What the task asks - Select the lines of the records containing the word "context" and list them.
START Exercise data
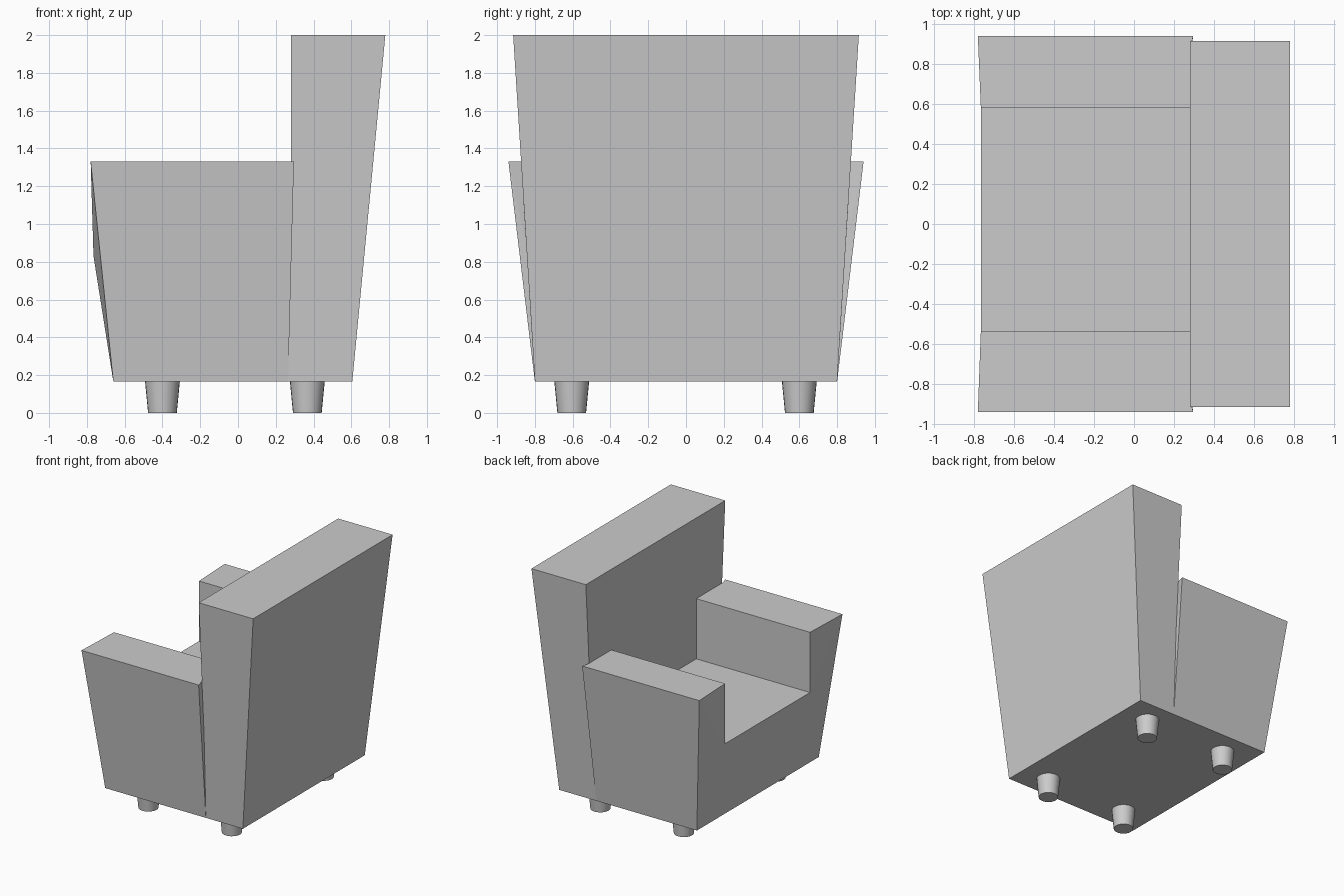
import bpy
import bmesh

if "Cube" in bpy.data.objects:
    bpy.data.objects.remove(bpy.data.objects["Cube"])

# Armchair facing -x: one closed upholstered shell on four tapered feet
Z0, ARM, SEAT = 0.165, 1.33, 0.83
bm = bmesh.new()


def corners(s, inner):
    """Corner vertices of one half: s is the side sign, inner the arm's inner y."""
    pts = dict(
        front_low=(-0.66, 0.80 * s, Z0), mid_low=(0.265, 0.80 * s, Z0),
        back_low=(0.605, 0.80 * s, Z0),
        arm_front=(-0.78, 0.94 * s, ARM), arm_rear=(0.296, 0.94 * s, ARM),
        notch=(0.28, 0.845 * s, 0.88), back_arm=(0.28, 0.873 * s, ARM),
        top_front=(0.28, 0.915 * s, 2.0), top_back=(0.78, 0.915 * s, 2.0),
        in_front=(-0.765, inner, ARM), in_rear=(0.28, inner, ARM),
        seat_front=(-0.765, inner, SEAT), seat_rear=(0.28, inner, SEAT))
    return {k: bm.verts.new(p) for k, p in pts.items()}


sides = [corners(1, 0.58), corners(-1, -0.535)]

# Arms and sides of the backrest
side_faces = (
    "front_low mid_low arm_rear arm_front", "mid_low notch arm_rear",
    "arm_rear notch back_arm", "arm_front front_low seat_front",
    "arm_front seat_front in_front",
    "in_front arm_front arm_rear back_arm in_rear",
    "in_front in_rear seat_rear seat_front",
    "mid_low back_low top_back top_front back_arm notch")
for side in sides:
    for names in side_faces:
        bm.faces.new([side[n] for n in names.split()])

# Faces spanning both halves: front, seat, backrest front, top, rear, underside
for names in ("front_low seat_front", "seat_front seat_rear",
              "top_front back_arm in_rear seat_rear",
              "top_front top_back", "top_back back_low",
              "front_low mid_low back_low"):
    names = names.split()
    bm.faces.new([sides[0][n] for n in names] + [sides[1][n] for n in reversed(names)])

bmesh.ops.recalc_face_normals(bm, faces=bm.faces)
mesh = bpy.data.meshes.new("armchair_body")
bm.to_mesh(mesh)
bm.free()
bpy.context.collection.objects.link(bpy.data.objects.new("armchair_body", mesh))

# Feet
for label, x in (("front", -0.40), ("back", 0.367)):
    for hand, y in (("left", 0.60), ("right", -0.605)):
        bpy.ops.mesh.primitive_cone_add(vertices=24, radius1=0.076, radius2=0.092,
                                        depth=Z0, location=(x, y, Z0 / 2))
        bpy.context.object.name = f"{label}_{hand}_foot"
        bpy.ops.object.shade_smooth_by_angle()
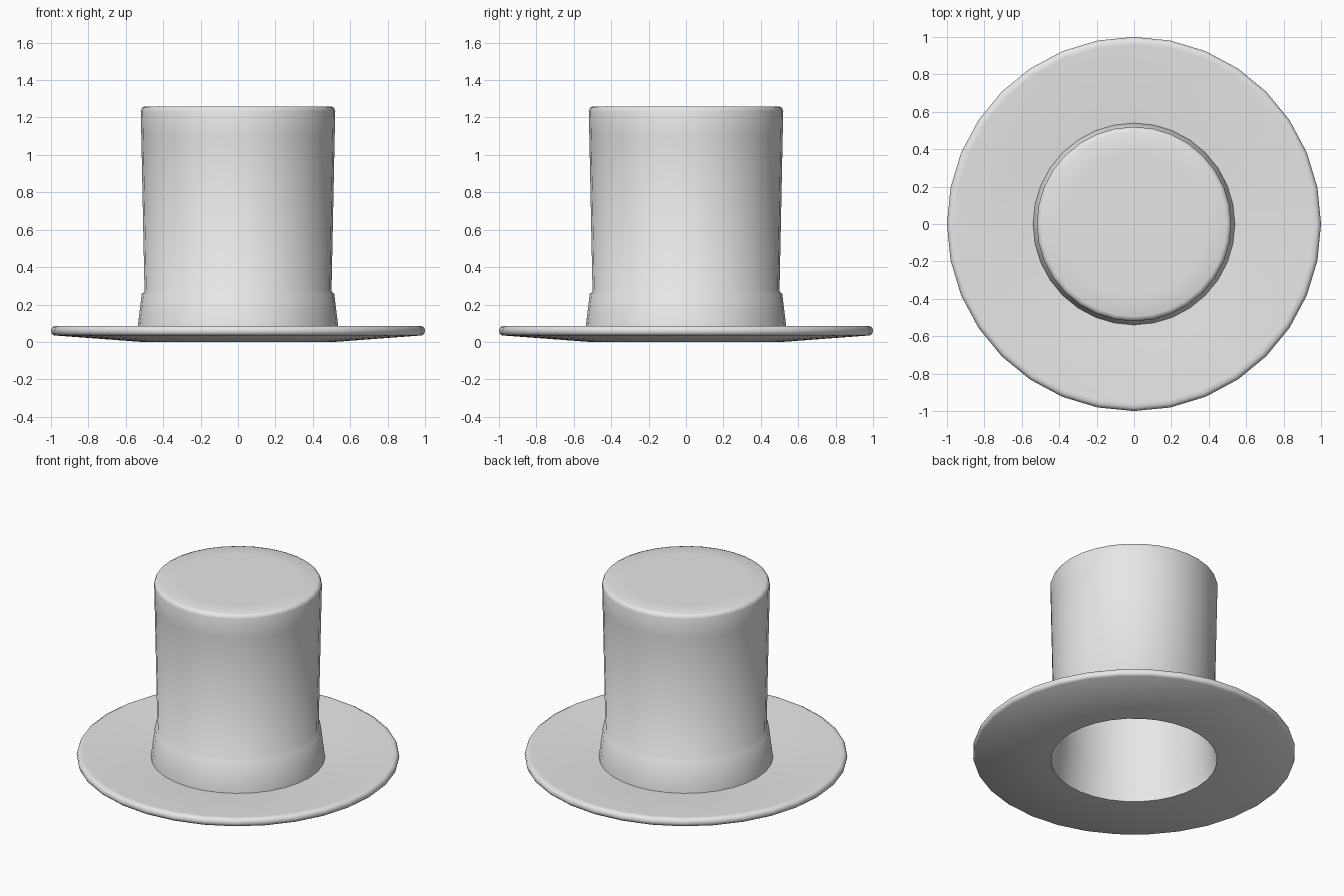
import bpy
import math
import bmesh

old = bpy.data.objects.get("Cube")
if old:
    bpy.data.objects.remove(old, do_unlink=True)

SIDES = 32

felt = bpy.data.materials.new("light grey felt")
felt.use_nodes = True
grey = (0.8, 0.8, 0.8, 1)
felt.diffuse_color = grey
felt.node_tree.nodes["Principled BSDF"].inputs["Base Color"].default_value = grey


def lathe(name, profile, closed=False):
    """Spin a (radius, height) profile around z; radius 0 ends become fan centres."""
    mesh = bpy.data.meshes.new(name)
    bm = bmesh.new()
    verts = [bm.verts.new((r, 0, z)) for r, z in profile]
    pairs = list(zip(verts, verts[1:]))
    if closed:
        pairs.append((verts[-1], verts[0]))
    edges = [bm.edges.new(p) for p in pairs]
    bmesh.ops.spin(bm, geom=verts + edges, cent=(0, 0, 0), axis=(0, 0, 1),
                   angle=math.tau, steps=SIDES, use_merge=False)
    bmesh.ops.remove_doubles(bm, verts=bm.verts, dist=0.0005)
    bmesh.ops.recalc_face_normals(bm, faces=bm.faces)
    bm.to_mesh(mesh)
    bm.free()
    mesh.materials.append(felt)
    obj = bpy.data.objects.new(name, mesh)
    bpy.context.collection.objects.link(obj)
    bpy.ops.object.select_all(action='DESELECT')
    obj.select_set(True)
    bpy.context.view_layer.objects.active = obj
    bpy.ops.object.shade_smooth_by_angle(angle=math.radians(50))
    return obj


# Brim: shallow dish, rounded outer edge, open in the middle
lathe("brim", [
    (0.515, 0.0), (0.985, 0.035), (0.997, 0.045), (1.0, 0.06),
    (0.995, 0.077), (0.98, 0.086), (0.96, 0.086), (0.515, 0.05),
], closed=True)

# Crown: flared hat band, slightly widening wall, rounded flat top, hollow inside
lathe("crown", [
    (0.0, 1.26), (0.38, 1.26), (0.495, 1.26), (0.513, 1.253), (0.52, 1.235),
    (0.517, 1.1), (0.5, 0.27), (0.515, 0.255), (0.54, 0.05),
    (0.515, 0.045), (0.49, 0.26), (0.505, 1.235), (0.0, 1.24),
])
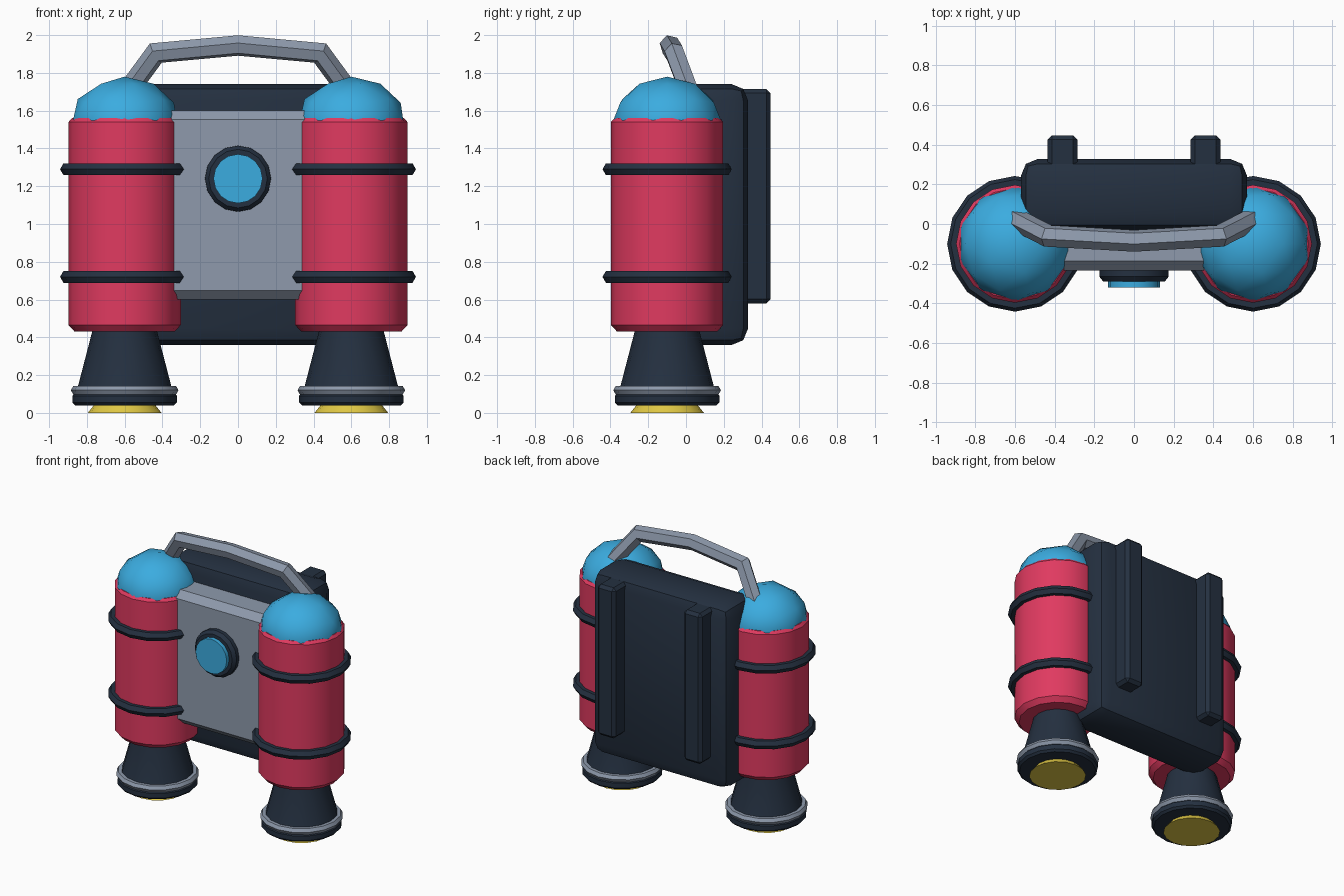
import bpy, bmesh, math
from mathutils import Vector, Matrix

cube = bpy.data.objects.get("Cube")
if cube:
    bpy.data.objects.remove(cube, do_unlink=True)


def material(name, hex_code):
    def lin(c):
        return c / 12.92 if c <= 0.04045 else ((c + 0.055) / 1.055) ** 2.4
    rgb = [lin(int(hex_code[i:i + 2], 16) / 255) for i in (0, 2, 4)]
    m = bpy.data.materials.new(name)
    m.use_nodes = True
    m.diffuse_color = (*rgb, 1)
    m.node_tree.nodes["Principled BSDF"].inputs["Base Color"].default_value = (*rgb, 1)
    return m


RED = material("crimson", "E03A60")
BLUE = material("sky blue", "3BACE0")
DARK = material("dark navy", "243040")
GREY = material("steel grey", "8E9AAC")
YELLOW = material("flame yellow", "E0C845")


def finish(name, bm, mat, matrix=Matrix(), angle=35):
    bmesh.ops.recalc_face_normals(bm, faces=bm.faces)
    me = bpy.data.meshes.new(name)
    bm.to_mesh(me)
    bm.free()
    me.materials.append(mat)
    ob = bpy.data.objects.new(name, me)
    ob.matrix_world = matrix
    bpy.context.collection.objects.link(ob)
    bpy.ops.object.select_all(action="DESELECT")
    ob.select_set(True)
    bpy.context.view_layer.objects.active = ob
    bpy.ops.object.shade_smooth_by_angle(angle=math.radians(angle))
    return ob


def lathe(name, profile, mat, matrix, sides=16):
    """Closed solid of revolution from (radius, height) pairs."""
    bm = bmesh.new()
    rings = []
    for r, z in profile:
        rings.append([bm.verts.new((r * math.cos(a), r * math.sin(a), z))
                      for a in (math.tau * i / sides for i in range(sides))])
    for lo, hi in zip(rings, rings[1:]):
        for i in range(sides):
            j = (i + 1) % sides
            bm.faces.new((lo[i], lo[j], hi[j], hi[i]))
    bm.faces.new(rings[0])
    bm.faces.new(rings[-1])
    return finish(name, bm, mat, matrix)


def hoop(name, major, minor, z, mat, matrix, sides=16, section=6):
    """Faceted ring around the local z axis."""
    bm = bmesh.new()
    rings = []
    for i in range(sides):
        a = math.tau * i / sides
        ring = []
        for k in range(section):
            t = math.tau * k / section
            r = major + minor * math.cos(t)
            ring.append(bm.verts.new((r * math.cos(a), r * math.sin(a), z + minor * math.sin(t))))
        rings.append(ring)
    for i in range(sides):
        p, q = rings[i], rings[(i + 1) % sides]
        for k in range(section):
            n = (k + 1) % section
            bm.faces.new((p[k], q[k], q[n], p[n]))
    return finish(name, bm, mat, matrix)


def box(name, lo, hi, bevel, segments, mat):
    lo, hi = Vector(lo), Vector(hi)
    bm = bmesh.new()
    bmesh.ops.create_cube(bm, size=1)
    bmesh.ops.scale(bm, vec=hi - lo, verts=bm.verts)
    bmesh.ops.translate(bm, vec=(lo + hi) / 2, verts=bm.verts)
    bmesh.ops.bevel(bm, geom=bm.edges[:], offset=bevel, segments=segments,
                    profile=0.5, affect="EDGES")
    return finish(name, bm, mat)


def tube(name, path, radius, mat, sides=6):
    """Hexagonal bar swept along a path with mitred corners."""
    pts = [Vector(p) for p in path]
    bm = bmesh.new()
    rings = []
    for i, p in enumerate(pts):
        d_in = (p - pts[i - 1]).normalized() if i else None
        d_out = (pts[i + 1] - p).normalized() if i < len(pts) - 1 else None
        d = ((d_in or d_out) + (d_out or d_in)).normalized()
        stretch = 1 / d.dot(d_in or d_out)
        side = Vector((0, 1, 0.3))
        side = (side - d * side.dot(d)).normalized()
        up = d.cross(side)
        rings.append([bm.verts.new(p + radius * (math.cos(t) * side + stretch * math.sin(t) * up))
                      for t in (math.tau * (k + 0.5) / sides for k in range(sides))])
    for p, q in zip(rings, rings[1:]):
        for k in range(sides):
            n = (k + 1) % sides
            bm.faces.new((p[k], p[n], q[n], q[k]))
    bm.faces.new(rings[0])
    bm.faces.new(rings[-1])
    return finish(name, bm, mat, angle=20)


# Tanks with domes, bands and nozzles on both sides
for side, s in (("right", -1), ("left", 1)):
    at = Matrix.Translation((0.6 * s, -0.1, 0))
    lathe(f"{side}_tank", [(0.265, 0.43), (0.297, 0.465), (0.297, 1.54), (0.28, 1.56)], RED, at)

    bm = bmesh.new()
    bmesh.ops.create_icosphere(bm, subdivisions=2, radius=1)
    bmesh.ops.scale(bm, vec=(0.292, 0.292, 0.25), verts=bm.verts)
    finish(f"{side}_dome", bm, BLUE, at @ Matrix.Translation((0, 0, 1.53)))

    for level, z in (("lower", 0.72), ("upper", 1.29)):
        hoop(f"{side}_{level}_band", 0.306, 0.036, z, DARK, at)

    lathe(f"{side}_nozzle", [(0.17, 0.45), (0.172, 0.43), (0.25, 0.13), (0.26, 0.1)], DARK, at)
    hoop(f"{side}_nozzle_ring", 0.258, 0.027, 0.12, GREY, at)
    lathe(f"{side}_nozzle_lip", [(0.262, 0.04), (0.277, 0.055), (0.277, 0.09), (0.262, 0.105)],
          DARK, at)
    lathe(f"{side}_flame", [(0.195, 0), (0.155, 0.05)], YELLOW, at)

    # Back rails
    box(f"{side}_back_rail", (0.36 * s - 0.075, 0.25, 0.58), (0.36 * s + 0.075, 0.447, 1.715),
        0.022, 1, DARK)

# Central body and front panel
box("body", (-0.57, -0.03, 0.36), (0.57, 0.328, 1.74), 0.085, 2, DARK)
box("front_panel", (-0.4, -0.235, 0.6), (0.4, 0.05, 1.6), 0.048, 1, GREY)

# Round gauge facing the front
facing = Matrix.Translation((0, -0.22, 1.24)) @ Matrix.Rotation(math.pi / 2, 4, "X")
lathe("gauge_rim", [(0.175, 0), (0.175, 0.045), (0.155, 0.07), (0.13, 0.07)], DARK, facing)
lathe("gauge_lens", [(0.13, 0), (0.13, 0.1)], BLUE, facing)

# Carry handle
half = [(0.6, 0.025, 1.68), (0.435, -0.06, 1.905)]
tube("handle", [(-x, y, z) for x, y, z in half] + [(0, -0.085, 1.945)] + half[::-1], 0.056, GREY)
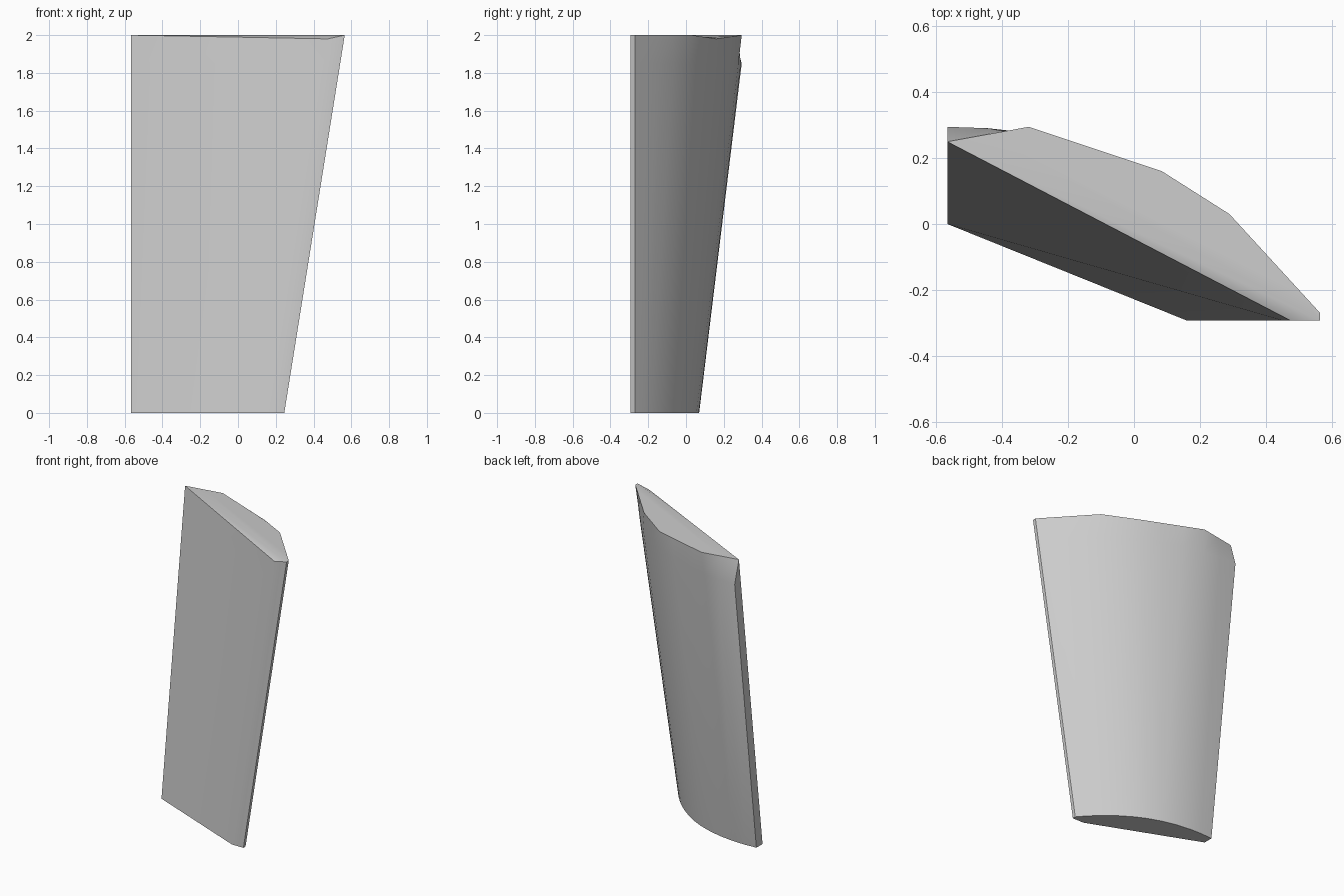
import bpy, bmesh, math
from mathutils import Vector

cube = bpy.data.objects.get("Cube")
if cube:
    bpy.data.objects.remove(cube, do_unlink=True)

# Material
grey = bpy.data.materials.new("light_grey")
grey.use_nodes = True
COLOUR = (0.6, 0.6, 0.6, 1)
grey.diffuse_color = COLOUR
grey.node_tree.nodes["Principled BSDF"].inputs["Base Color"].default_value = COLOUR

LEFT, FRONT, BACK = -0.567, -0.293, 0.295
STEPS = (0, 0.06, 0.12, 0.2, 0.3, 0.4, 0.49, 0.6, 0.71, 0.82, 0.91, 1)


def arched_ring(z, tail_x, front_y, back_y, nose_x, bulge):
    """Section: flat front, short blunt tail, arched back from tail to nose."""
    tail, nose = Vector((tail_x, -0.27, z)), Vector((LEFT, back_y, z))
    chord = nose - tail
    normal = Vector((chord.y, -chord.x, 0)).normalized()
    ring = [Vector((LEFT, front_y, z)), Vector((nose_x, FRONT, z)),
            Vector((tail_x, FRONT, z))]
    for f in STEPS:
        p = tail + chord * f + normal * (4 * bulge * f * (1 - f))
        p.y = min(p.y, BACK)
        ring.append(p)
    return ring


def cut_ring():
    """Top rim: faceted version of the arch, ending in a point at the nose."""
    knots = [(0, (0.565, -0.27, 2)), (0.3, (0.29, 0.03, 2)),
             (0.49, (0.085, 0.16, 1.98)), (0.82, (-0.32, BACK, 2)),
             (1, (LEFT, 0.25, 2))]
    ring = [Vector((LEFT, 0.25, 2)), Vector((0.475, FRONT, 1.98)),
            Vector((0.565, FRONT, 2))]
    for f in STEPS:
        for (a, p), (b, q) in zip(knots, knots[1:]):
            if a <= f <= b:
                ring.append(Vector(p).lerp(Vector(q), (f - a) / (b - a)))
                break
    return ring


# Tapered blade, lofted through three sections
bm = bmesh.new()
sections = [arched_ring(0, 0.245, 0.0, 0.065, 0.16, 0.115),
            arched_ring(1.85, 0.541, 0.231, BACK, 0.451, 0.16),
            cut_ring()]
rings = [[bm.verts.new(p) for p in s] for s in sections]
n = len(rings[0])
for low, high in zip(rings, rings[1:]):
    for i in range(n):
        j = (i + 1) % n
        bm.faces.new((low[i], low[j], high[j], high[i]))
bm.faces.new(rings[0][::-1])

# Top: narrow front strip and the main cap
top = rings[-1]
bm.faces.new(top[:3])
bm.faces.new([top[0]] + top[2:])
bmesh.ops.remove_doubles(bm, verts=bm.verts, dist=0.0001)
bmesh.ops.recalc_face_normals(bm, faces=bm.faces)

mesh = bpy.data.meshes.new("tapered_blade")
bm.to_mesh(mesh)
bm.free()
mesh.materials.append(grey)
blade = bpy.data.objects.new("tapered_blade", mesh)
bpy.context.collection.objects.link(blade)
bpy.context.view_layer.objects.active = blade
blade.select_set(True)
bpy.ops.object.shade_smooth_by_angle(angle=math.radians(30))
END Exercise data
Solution to the exercise -
bpy.context.collection.objects.link(bpy.data.objects.new("armchair_body", mesh))
        bpy.context.object.name = f"{label}_{hand}_foot"
    bpy.context.collection.objects.link(obj)
    bpy.context.view_layer.objects.active = obj
    bpy.context.collection.objects.link(ob)
    bpy.context.view_layer.objects.active = ob
bpy.context.collection.objects.link(blade)
bpy.context.view_layer.objects.active = blade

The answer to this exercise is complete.